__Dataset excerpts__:
* * * * * * * * *

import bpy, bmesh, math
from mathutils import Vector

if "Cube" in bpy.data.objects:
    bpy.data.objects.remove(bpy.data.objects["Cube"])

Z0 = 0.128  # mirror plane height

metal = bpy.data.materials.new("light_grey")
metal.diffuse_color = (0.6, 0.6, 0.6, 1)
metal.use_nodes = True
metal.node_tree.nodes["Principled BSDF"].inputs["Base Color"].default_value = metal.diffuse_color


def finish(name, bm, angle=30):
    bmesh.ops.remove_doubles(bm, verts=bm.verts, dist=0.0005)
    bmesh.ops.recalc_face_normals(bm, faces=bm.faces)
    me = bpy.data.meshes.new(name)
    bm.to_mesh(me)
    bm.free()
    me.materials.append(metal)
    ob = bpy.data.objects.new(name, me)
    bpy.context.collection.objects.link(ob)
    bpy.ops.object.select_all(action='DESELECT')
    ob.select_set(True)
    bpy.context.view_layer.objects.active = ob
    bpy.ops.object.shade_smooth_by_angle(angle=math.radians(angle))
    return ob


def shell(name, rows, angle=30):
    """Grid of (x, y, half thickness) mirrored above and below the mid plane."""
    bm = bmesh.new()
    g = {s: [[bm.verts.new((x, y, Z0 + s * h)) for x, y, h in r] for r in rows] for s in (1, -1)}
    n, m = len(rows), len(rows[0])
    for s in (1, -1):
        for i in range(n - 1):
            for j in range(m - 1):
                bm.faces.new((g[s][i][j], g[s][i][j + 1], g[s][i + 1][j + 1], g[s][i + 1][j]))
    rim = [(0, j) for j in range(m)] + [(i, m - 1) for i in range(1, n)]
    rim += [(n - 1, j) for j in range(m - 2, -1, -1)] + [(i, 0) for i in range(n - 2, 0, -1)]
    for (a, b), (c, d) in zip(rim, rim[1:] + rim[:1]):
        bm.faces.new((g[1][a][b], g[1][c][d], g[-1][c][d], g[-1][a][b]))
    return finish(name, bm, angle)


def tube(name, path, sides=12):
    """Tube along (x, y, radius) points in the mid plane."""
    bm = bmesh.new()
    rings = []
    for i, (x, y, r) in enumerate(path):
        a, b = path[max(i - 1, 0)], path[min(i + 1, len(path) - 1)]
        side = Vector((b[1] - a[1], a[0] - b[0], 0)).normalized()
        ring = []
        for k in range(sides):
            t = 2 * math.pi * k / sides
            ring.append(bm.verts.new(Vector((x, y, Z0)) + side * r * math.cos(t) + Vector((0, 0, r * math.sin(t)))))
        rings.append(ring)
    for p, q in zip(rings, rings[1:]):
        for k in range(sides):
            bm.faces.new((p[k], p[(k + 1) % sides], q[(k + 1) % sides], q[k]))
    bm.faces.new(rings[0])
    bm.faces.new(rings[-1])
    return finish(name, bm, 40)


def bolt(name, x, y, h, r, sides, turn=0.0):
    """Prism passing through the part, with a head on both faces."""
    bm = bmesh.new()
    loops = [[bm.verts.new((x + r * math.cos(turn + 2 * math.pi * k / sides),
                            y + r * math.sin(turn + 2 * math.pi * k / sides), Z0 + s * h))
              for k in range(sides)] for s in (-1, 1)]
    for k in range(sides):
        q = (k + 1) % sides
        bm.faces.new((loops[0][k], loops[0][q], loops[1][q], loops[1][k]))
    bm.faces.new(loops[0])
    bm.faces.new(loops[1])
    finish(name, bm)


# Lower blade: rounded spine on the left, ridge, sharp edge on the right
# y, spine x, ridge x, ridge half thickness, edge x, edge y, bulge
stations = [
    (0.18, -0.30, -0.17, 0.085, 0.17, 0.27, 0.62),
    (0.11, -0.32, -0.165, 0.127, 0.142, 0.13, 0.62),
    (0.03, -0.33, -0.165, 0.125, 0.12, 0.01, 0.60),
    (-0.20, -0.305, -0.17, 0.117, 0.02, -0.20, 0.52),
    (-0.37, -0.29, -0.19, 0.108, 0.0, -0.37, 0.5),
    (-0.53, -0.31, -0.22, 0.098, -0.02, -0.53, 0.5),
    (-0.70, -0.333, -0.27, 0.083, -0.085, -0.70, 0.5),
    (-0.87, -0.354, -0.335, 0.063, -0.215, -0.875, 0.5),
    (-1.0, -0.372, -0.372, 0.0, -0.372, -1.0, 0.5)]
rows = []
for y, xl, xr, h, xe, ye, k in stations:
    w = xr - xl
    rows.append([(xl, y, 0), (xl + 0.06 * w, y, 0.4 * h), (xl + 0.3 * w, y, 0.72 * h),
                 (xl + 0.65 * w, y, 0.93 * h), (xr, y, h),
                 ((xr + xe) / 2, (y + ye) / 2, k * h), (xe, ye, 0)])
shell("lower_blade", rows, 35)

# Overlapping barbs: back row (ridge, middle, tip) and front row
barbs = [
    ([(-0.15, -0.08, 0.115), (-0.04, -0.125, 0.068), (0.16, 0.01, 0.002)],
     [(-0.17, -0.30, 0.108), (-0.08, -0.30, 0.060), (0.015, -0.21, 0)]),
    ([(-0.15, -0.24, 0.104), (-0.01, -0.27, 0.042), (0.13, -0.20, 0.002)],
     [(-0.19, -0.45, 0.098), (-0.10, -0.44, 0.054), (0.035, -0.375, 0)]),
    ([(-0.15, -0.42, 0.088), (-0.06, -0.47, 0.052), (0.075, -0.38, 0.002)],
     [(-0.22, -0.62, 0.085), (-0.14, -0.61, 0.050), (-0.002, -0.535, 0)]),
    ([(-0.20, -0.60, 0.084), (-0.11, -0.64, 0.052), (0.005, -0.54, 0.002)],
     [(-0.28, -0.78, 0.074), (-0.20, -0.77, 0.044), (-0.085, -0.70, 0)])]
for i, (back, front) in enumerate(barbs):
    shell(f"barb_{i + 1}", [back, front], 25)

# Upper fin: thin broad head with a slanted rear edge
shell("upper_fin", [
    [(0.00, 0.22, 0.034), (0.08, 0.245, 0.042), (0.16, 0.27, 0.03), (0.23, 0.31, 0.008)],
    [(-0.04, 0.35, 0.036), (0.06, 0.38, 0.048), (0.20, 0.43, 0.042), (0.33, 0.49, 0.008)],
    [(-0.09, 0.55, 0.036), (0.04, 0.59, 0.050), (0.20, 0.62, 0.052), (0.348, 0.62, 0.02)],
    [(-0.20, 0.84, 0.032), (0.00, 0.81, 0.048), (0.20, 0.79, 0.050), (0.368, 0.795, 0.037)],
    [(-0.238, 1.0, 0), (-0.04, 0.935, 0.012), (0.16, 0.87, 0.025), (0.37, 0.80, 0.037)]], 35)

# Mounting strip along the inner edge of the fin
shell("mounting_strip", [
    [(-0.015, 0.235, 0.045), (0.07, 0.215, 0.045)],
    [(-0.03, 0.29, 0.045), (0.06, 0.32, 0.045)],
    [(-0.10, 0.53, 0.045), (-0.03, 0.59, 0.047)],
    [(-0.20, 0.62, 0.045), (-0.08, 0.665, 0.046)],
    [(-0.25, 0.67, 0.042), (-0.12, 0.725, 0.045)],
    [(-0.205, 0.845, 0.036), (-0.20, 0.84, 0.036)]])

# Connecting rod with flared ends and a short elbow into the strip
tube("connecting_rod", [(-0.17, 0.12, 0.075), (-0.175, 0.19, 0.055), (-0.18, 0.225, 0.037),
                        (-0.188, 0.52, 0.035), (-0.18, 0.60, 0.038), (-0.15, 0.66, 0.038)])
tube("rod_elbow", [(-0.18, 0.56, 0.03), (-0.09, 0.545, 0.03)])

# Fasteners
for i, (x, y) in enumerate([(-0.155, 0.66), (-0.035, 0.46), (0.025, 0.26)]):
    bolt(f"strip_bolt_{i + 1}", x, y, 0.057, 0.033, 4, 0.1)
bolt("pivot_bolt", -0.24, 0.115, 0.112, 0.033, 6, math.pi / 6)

* * * * * * * * *

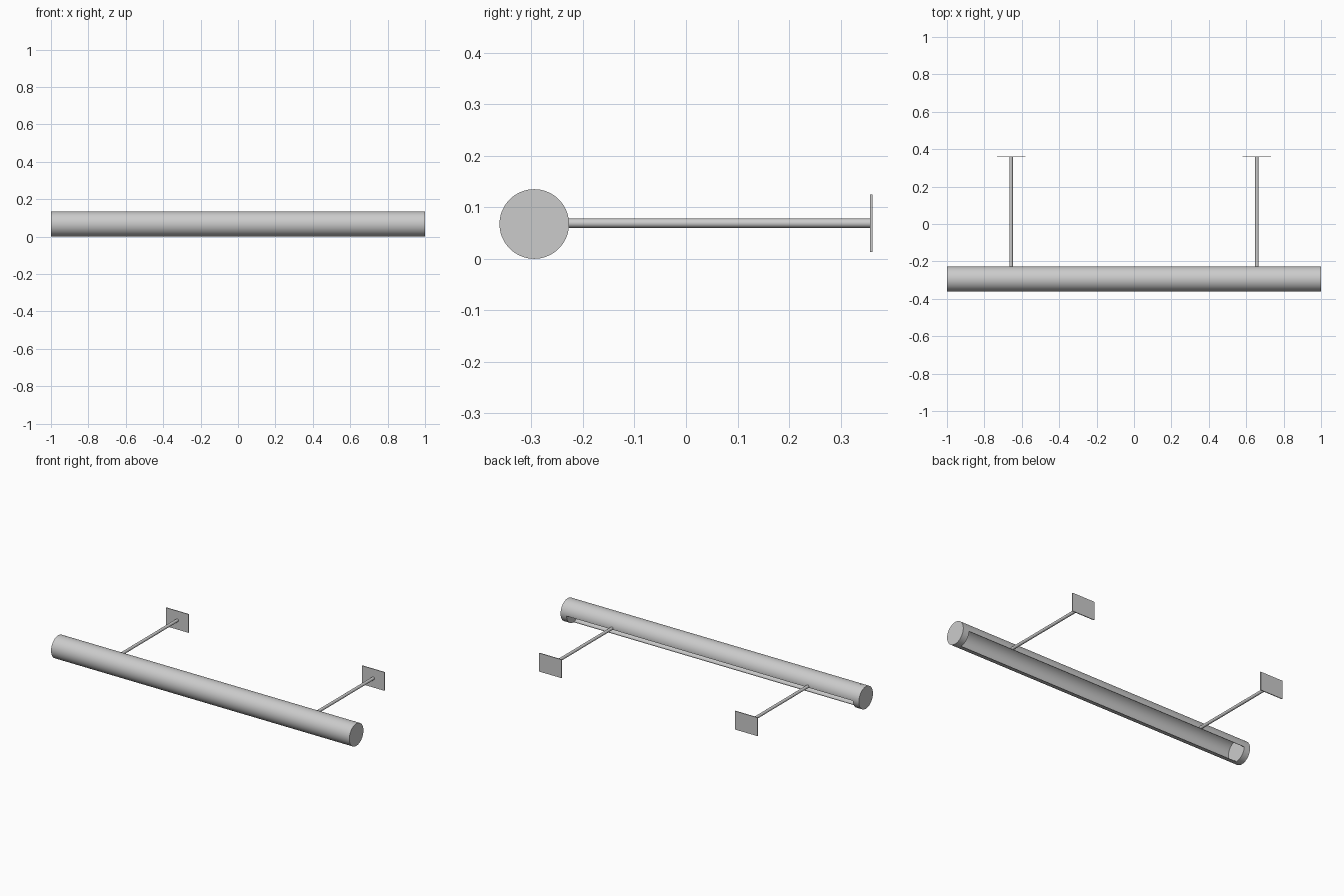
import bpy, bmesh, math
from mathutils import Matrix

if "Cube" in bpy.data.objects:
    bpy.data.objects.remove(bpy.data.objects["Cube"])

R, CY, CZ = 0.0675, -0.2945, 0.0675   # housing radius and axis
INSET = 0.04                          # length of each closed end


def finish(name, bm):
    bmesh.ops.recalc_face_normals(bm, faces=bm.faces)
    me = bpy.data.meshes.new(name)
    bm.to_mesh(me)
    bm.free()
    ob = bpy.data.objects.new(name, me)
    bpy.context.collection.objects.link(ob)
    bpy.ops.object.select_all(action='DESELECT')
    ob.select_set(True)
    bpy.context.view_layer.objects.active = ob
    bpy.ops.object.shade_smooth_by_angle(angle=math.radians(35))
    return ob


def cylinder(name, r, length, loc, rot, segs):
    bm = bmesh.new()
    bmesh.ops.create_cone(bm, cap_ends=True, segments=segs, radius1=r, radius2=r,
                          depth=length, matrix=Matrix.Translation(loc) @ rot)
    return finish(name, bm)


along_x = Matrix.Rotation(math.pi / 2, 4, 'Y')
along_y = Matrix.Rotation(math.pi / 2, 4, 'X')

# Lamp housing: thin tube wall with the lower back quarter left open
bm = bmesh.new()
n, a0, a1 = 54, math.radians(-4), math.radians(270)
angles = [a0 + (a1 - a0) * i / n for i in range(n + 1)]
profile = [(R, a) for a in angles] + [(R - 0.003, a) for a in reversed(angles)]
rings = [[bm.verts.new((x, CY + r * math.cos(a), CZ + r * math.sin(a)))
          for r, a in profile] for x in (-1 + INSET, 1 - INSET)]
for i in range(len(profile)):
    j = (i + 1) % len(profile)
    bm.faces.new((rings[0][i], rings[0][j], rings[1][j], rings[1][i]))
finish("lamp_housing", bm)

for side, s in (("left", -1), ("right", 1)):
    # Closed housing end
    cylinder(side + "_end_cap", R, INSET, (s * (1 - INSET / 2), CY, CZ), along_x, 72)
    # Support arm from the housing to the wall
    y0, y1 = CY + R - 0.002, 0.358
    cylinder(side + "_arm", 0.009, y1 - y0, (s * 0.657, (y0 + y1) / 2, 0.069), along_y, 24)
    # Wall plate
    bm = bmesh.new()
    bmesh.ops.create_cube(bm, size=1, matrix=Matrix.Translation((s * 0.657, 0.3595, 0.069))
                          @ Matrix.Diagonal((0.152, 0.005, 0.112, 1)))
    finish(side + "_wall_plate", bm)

* * * * * * * * *

__EXERCISE GOAL__: Beginning at the line above that contains "0.80, 0.037)]], 35)", return each line exactly through the line that contains "for i, (x, y)", and no others.

__ANSWER SPACE__:
    [(-0.238, 1.0, 0), (-0.04, 0.935, 0.012), (0.16, 0.87, 0.025), (0.37, 0.80, 0.037)]], 35)

# Mounting strip along the inner edge of the fin
shell("mounting_strip", [
    [(-0.015, 0.235, 0.045), (0.07, 0.215, 0.045)],
    [(-0.03, 0.29, 0.045), (0.06, 0.32, 0.045)],
    [(-0.10, 0.53, 0.045), (-0.03, 0.59, 0.047)],
    [(-0.20, 0.62, 0.045), (-0.08, 0.665, 0.046)],
    [(-0.25, 0.67, 0.042), (-0.12, 0.725, 0.045)],
    [(-0.205, 0.845, 0.036), (-0.20, 0.84, 0.036)]])

# Connecting rod with flared ends and a short elbow into the strip
tube("connecting_rod", [(-0.17, 0.12, 0.075), (-0.175, 0.19, 0.055), (-0.18, 0.225, 0.037),
                        (-0.188, 0.52, 0.035), (-0.18, 0.60, 0.038), (-0.15, 0.66, 0.038)])
tube("rod_elbow", [(-0.18, 0.56, 0.03), (-0.09, 0.545, 0.03)])

# Fasteners
for i, (x, y) in enumerate([(-0.155, 0.66), (-0.035, 0.46), (0.025, 0.26)]):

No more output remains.